Regulation 3.015 was back home to roost, and laying some eggs.
Not Happy to Revisit Rules and Regs
Gaming Commission Chairman Pete Bernhard let it be known he was none too happy to see the regulatory issue back in front of the commission.
“We don’t want to see the rules changed every two years. One of the worst things regulators can do is to provide uncertainty. I thought we resolved this issue in 2011,” Bernhard reiterated.
Creating the need for the revisitation were two different sets of regulations from two different regulatory bodies, each overlapping the other and creating a murky set of rules for tavern owners to abide by.
On the one hand, Regulation 3.015 (sounds like a James Bond operative code name) was created by the Commission to make slot parlors illegal; the kind exemplified by the plethora of Dottie’s chains found throughout the Las Vegas valley.
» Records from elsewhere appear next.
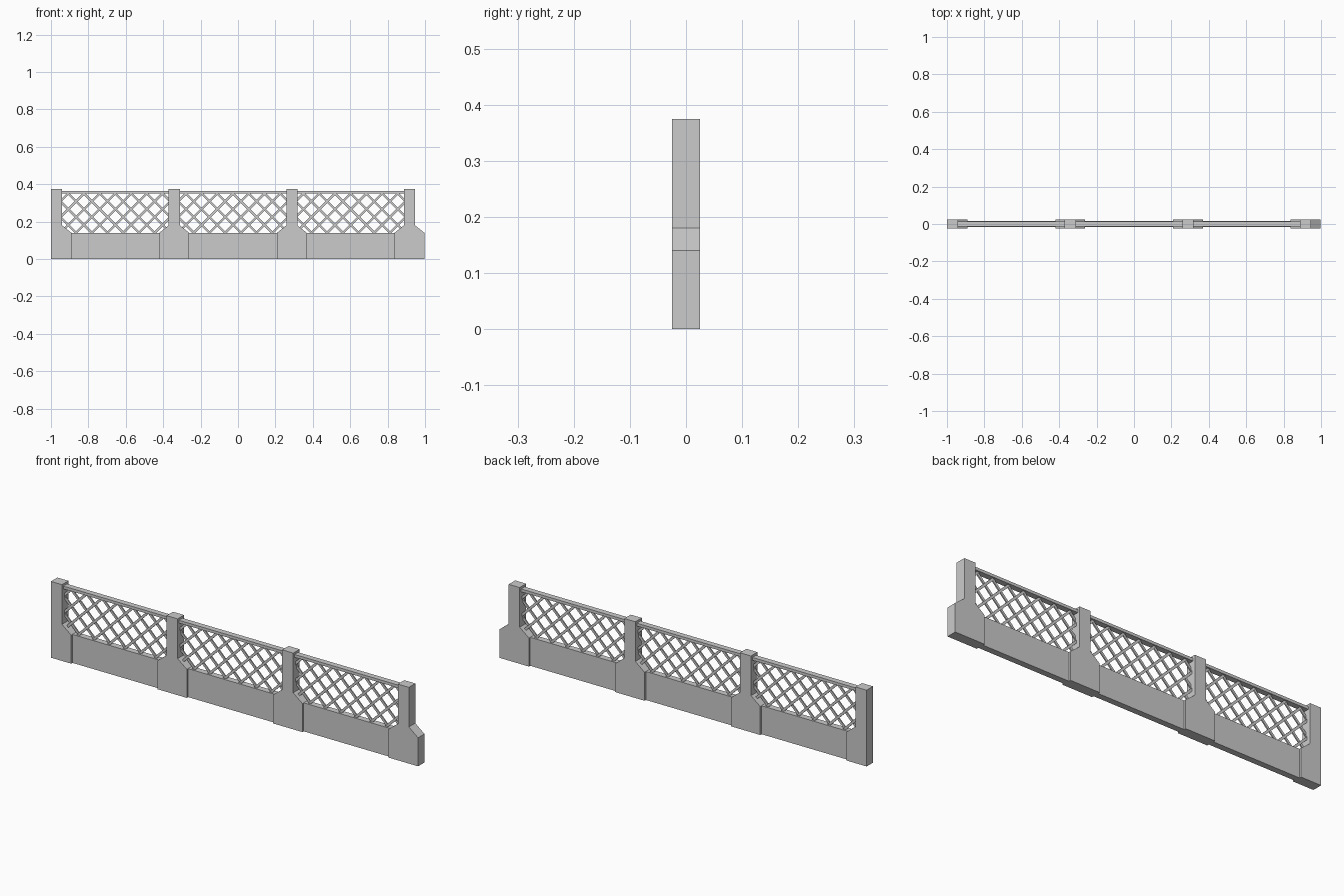
import bpy, bmesh, math
from mathutils import Matrix

if "Cube" in bpy.data.objects:
    bpy.data.objects.remove(bpy.data.objects["Cube"])

STEP = 0.629
POSTS = [-0.97 + i * STEP for i in range(4)]


def box(name, x0, x1, y0, y1, z0, z1):
    bm = bmesh.new()
    bmesh.ops.create_cube(bm, size=1)
    bmesh.ops.scale(bm, vec=(x1 - x0, y1 - y0, z1 - z0), verts=bm.verts)
    bmesh.ops.translate(bm, vec=((x0 + x1) / 2, (y0 + y1) / 2, (z0 + z1) / 2), verts=bm.verts)
    return finish(name, bm)


def finish(name, bm):
    bmesh.ops.recalc_face_normals(bm, faces=bm.faces)
    me = bpy.data.meshes.new(name)
    bm.to_mesh(me)
    bm.free()
    ob = bpy.data.objects.new(name, me)
    bpy.context.collection.objects.link(ob)
    return ob


def extruded(name, profile, half):
    bm = bmesh.new()
    face = bm.faces.new([bm.verts.new((x, -half, z)) for x, z in profile])
    new = bmesh.ops.extrude_face_region(bm, geom=[face])["geom"]
    bmesh.ops.translate(bm, vec=(0, 2 * half, 0), verts=[v for v in new if isinstance(v, bmesh.types.BMVert)])
    return finish(name, bm)


# Posts with flared feet; the first one has a flat outer side
right = [(0.08, 0), (0.08, 0.14), (0.03, 0.18), (0.03, 0.375)]
for i, c in enumerate(POSTS):
    left = [(-x, z) for x, z in reversed(right)] if i else [(-0.03, 0.375), (-0.03, 0)]
    extruded("post", [(c + x, z) for x, z in right + left], 0.025)


def lattice(x0, x1, z0, z1, pitch=0.084, w=0.006):
    # Diagonal square bars in two directions, clipped to the panel opening
    bm = bmesh.new()
    h = z1 - z0
    n = int((x1 - x0 + h) / pitch) + 2
    for s in (1, -1):
        for k in range(n):
            a = x0 - h + (k + 0.5) * pitch
            cx = a + h / 2 if s > 0 else x0 + x1 - a - h / 2
            m = (Matrix.Translation((cx, -s * 0.003, (z0 + z1) / 2))
                 @ Matrix.Rotation(-s * math.pi / 4, 4, 'Y')
                 @ Matrix.Diagonal((h * 1.6, 0.006, 2 * w, 1)))
            bmesh.ops.create_cube(bm, size=1, matrix=m)
    for co, no in (((x0, 0, 0), (-1, 0, 0)), ((x1, 0, 0), (1, 0, 0)),
                   ((0, 0, z0), (0, 0, -1)), ((0, 0, z1), (0, 0, 1))):
        bmesh.ops.bisect_plane(bm, geom=bm.verts[:] + bm.edges[:] + bm.faces[:],
                               plane_co=co, plane_no=no, clear_outer=True)
    finish("lattice", bm)


# Low wall, lattice and top rail of each bay
for a, b in zip(POSTS, POSTS[1:]):
    box("wall", a + 0.07, b - 0.07, -0.015, 0.015, 0, 0.14)
    lattice(a + 0.025, b - 0.025, 0.135, 0.355)
    box("top_rail", a + 0.02, b - 0.02, -0.014, 0.014, 0.35, 0.364)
Rival business operators, as well as the Nevada Resort Association – a lobbying group that pushes for its casino clients – came back saying that Dottie’s and their ilk weren’t actually “taverns,” but small slot machine parlors that offered a smattering of snack food and a minimal bar just so they could pass muster with regulators.
So the Nevada Gaming Commission, to make sure everyone was on the same playing field, told Dottie’s et al they must have at least 2,000 square of public space, a fully operational kitchen for at least 50% of whatever hours the joint stayed open, and a true, nine-seat minimum bar to qualify in the “tavern” category. And that was that.
Two Sets of Rules Create Confusion
Well, sort of. Because last year, the State Senate pushed through Senate Bill 416, requiring these same taverns to have 2,500 square feet of space – instead of 2,000 – in order to qualify for the restricted gaming license category, which allows taverns to have 15 or fewer slot machines. Who’s on first?
Enter the State’s Attorney General, who said the two measures had to come together as one clear piece of legislation; he also determined that these taverns must prove the slots they carry were not their primary source of revenue generation.
Now Commissioner John Moran Jr. is not happy to see this all back on his desk.
“I thought we resolved this problem,” he said.
Lobbyists for the 1,450-member Nevada Restricted Gaming Association – a group representing these small taverns – are also not happy. “This battle never seems to end for us,” said the organization’s lead attorney, Sean Higgins.
It seems all anyone can agree on is that no one can agree on anything.